Sulfasalazine is an anti-inflammatory medication that belongs to a class of drugs called sulfa drugs. The active ingredients in sulfasalazine consist of salicylate (the main ingredient in aspirin) combined with a sulfa antibiotic. Sulfasalazine is also known as a disease modifying antirheumatic drug (DMARD) because it not only decreases the pain and swelling of arthritis but also may prevent damage to joints and reduce the risk of long term disability. Sulfasalazine was first used to treat rheumatoid arthritis, once thought to develop after an infection and thus responsive to antibiotics. Today sulfasalazine is often given for mild symptoms or used in combination with other drugs for more severe symptoms or rheumatoid arthritis. It is also used to treat other conditions, including juvenile rheumatoid arthritis, ankylosing spondylitis, psoriatic arthritis and ulcerative colitis.
The exact way that sulfasalazine works is unknown, but it is believed to reduce the actions of substances in the body that cause inflammation, tissue damage, and diarrhea. Sulfasalazine is used to treat ulcerative colitis and to maintain remission. The delayed-release tablets, Azulfidine (EN-tabs), are also used to treat rheumatoid arthritis and juvenile rheumatoid arthritis. The drug sulfasalazine is a 5-ASA compound, and is the combination of two substances: sulfapyridine and an aspirin-like compound. It works to reduce the inflammation in the colon caused by ulcerative colitis and then as a maintenance therapy to maintain remission. Sulfasalazine may also be used to treat Crohn's disease in some cases.
Sulfasalazine is indicated for the treatment of mild to moderate ulcerative colitis, as adjunctive therapy in severe ulcerative colitis, and for the prolongation of the remission period between acute attacks of ulcerative colitis. Sulfasalazine is a prodrug comprised of mesalamine and sulfapyridine joined by a diazo bond. About one-third of a given dose of sulfasalazine is absorbed in the small intestine, while the remainder reaches the colon without being absorbed. Bacterial enzymes in the colon split the diazo bond, liberating the two components. About one-third of the mesalamine released in the colon is absorbed and excreted in the urine while the unabsorbed portion remains in the colon and is excreted in the feces. Most of the sulfapyridine released in the colon is absorbed, acetylated in the liver, and excreted in the urine.
The efficacy of sulfasalazine is dose-dependent, as are many adverse events of the drug.

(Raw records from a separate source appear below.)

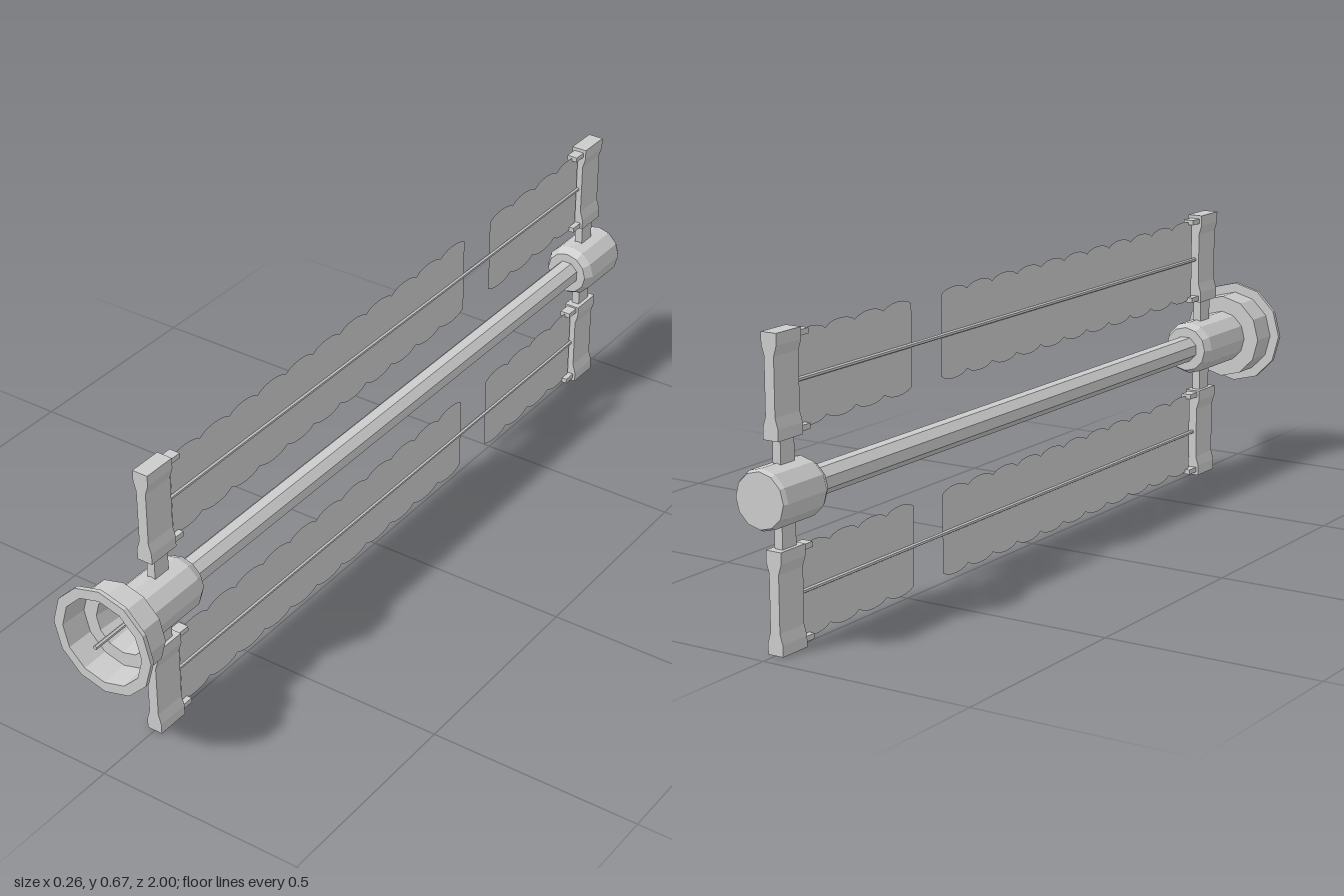
import * as THREE from 'three';

const AXIS_Y = 0.336;   // height of the central axis
const WING_Y = 0.222;   // offset of each wing from the axis

const grey = new THREE.MeshStandardMaterial({ color: 0xcccccc, flatShading: true });
const thin = new THREE.MeshStandardMaterial({ color: 0xcccccc, flatShading: true, side: THREE.DoubleSide });

function add(parent, name, geometry, x = 0, y = 0, z = 0, material = grey) {
  const mesh = new THREE.Mesh(geometry, material);
  mesh.name = name;
  mesh.position.set(x, y, z);
  parent.add(mesh);
  return mesh;
}

// Faceted solid turned around the z axis from [radius, z] pairs, rear to front
function turned(profile, sides) {
  const points = profile.map(([r, z]) => new THREE.Vector2(r, z));
  return new THREE.LatheGeometry(points, sides).rotateX(Math.PI / 2);
}

// Rod along z between two ends
function rodZ(radius, z0, z1, sides) {
  return new THREE.CylinderGeometry(radius, radius, z1 - z0, sides)
    .rotateX(Math.PI / 2).translate(0, 0, (z0 + z1) / 2);
}

// Upright bar, waisted between its thicker ends
function barGeometry() {
  const half = [[0.019, -0.11], [0.019, -0.085], [0.012, -0.062],
    [0.012, 0.062], [0.019, 0.085], [0.019, 0.11]];
  const outline = [...half, ...half.map(([x, y]) => [-x, y]).reverse()];
  const shape = new THREE.Shape(outline.map(([x, y]) => new THREE.Vector2(x, y)));
  return new THREE.ExtrudeGeometry(shape, { depth: 0.08, bevelEnabled: false }).translate(0, 0, -0.04);
}

// Flat panel with bowed ends, lying in the yz plane
function panelGeometry() {
  const w = 0.05, h = 0.09, tip = 0.106;
  const s = new THREE.Shape();
  s.moveTo(-w, -h);
  s.bezierCurveTo(-w * 0.6, -tip, w * 0.6, -tip, w, -h);
  s.lineTo(w, h);
  s.bezierCurveTo(w * 0.6, tip, -w * 0.6, tip, -w, h);
  s.closePath();
  return new THREE.ShapeGeometry(s, 6).rotateY(Math.PI / 2);
}

export function createModel() {
  const model = new THREE.Group();
  model.name = 'spacecraft';

  // Central body
  const body = new THREE.Group();
  body.name = 'body';
  body.position.y = AXIS_Y;
  model.add(body);

  const core = rodZ(0.0325, -0.87, 0.74, 8);
  core.rotateZ(Math.PI / 8);
  add(body, 'core', core);
  add(body, 'rearHub', turned([[0, -1], [0.06, -1], [0.065, -0.99], [0.065, -0.865],
    [0.053, -0.845], [0, -0.845]], 12));

  // Front hub opening into a stepped, flanged dish
  add(body, 'frontHub', turned([[0, 0.71], [0.055, 0.71], [0.065, 0.73], [0.065, 0.9],
    [0.104, 0.9], [0.104, 0.968], [0.128, 0.968], [0.128, 0.978], [0.104, 0.978],
    [0.1, 0.915], [0.067, 0.915], [0.058, 0.86], [0, 0.86]], 12));
  add(body, 'antenna', rodZ(0.005, 0.86, 1, 6));
  add(body, 'dishRib', new THREE.BoxGeometry(0.008, 0.116, 0.006), 0, 0, 0.863);

  const bar = barGeometry();
  const panel = panelGeometry();
  const mounts = [{ z: 0.79, inward: -1 }, { z: -0.92, inward: 1 }];

  // Upper and lower wings
  for (const side of [1, -1]) {
    const wing = new THREE.Group();
    wing.name = side > 0 ? 'upperWing' : 'lowerWing';
    wing.position.y = AXIS_Y + side * WING_Y;
    model.add(wing);

    add(wing, 'wingRod', rodZ(0.005, -0.88, 0.75, 6));

    for (const { z, inward } of mounts) {
      add(wing, 'endBar', bar, 0, side * 0.002, z);
      add(wing, 'strut', new THREE.BoxGeometry(0.02, 0.08, 0.045), 0, -side * 0.14, z);
      for (const end of [1, -1]) {
        add(wing, 'bracket', new THREE.BoxGeometry(0.026, 0.012, 0.035),
          0, end * 0.098, z + inward * 0.055);
      }
    }

    // A run of eleven panels, a gap, then a run of four
    for (const [start, count] of [[0.735, 11], [-0.475, 4]]) {
      for (let i = 0; i < count; i++) {
        add(wing, 'panel', panel, 0, 0, start - 0.05 - i * 0.1, thin);
      }
    }
  }

  return model;
}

Doses greater than 4.0 g/d and serum sulfapyridine concentrations above 50 µg/ml are associated with a greater risk of toxicity. The sulfapyridine moiety is absorbed from the colon into the bloodstream and is considered responsible for much of the intolerance to sulfasalazine. The rate at which patients acetylate (deactivate) sulfapyridine affects the frequency of certain dose-related adverse events, with "slow acetylators" having more adverse events than rapid acetylators.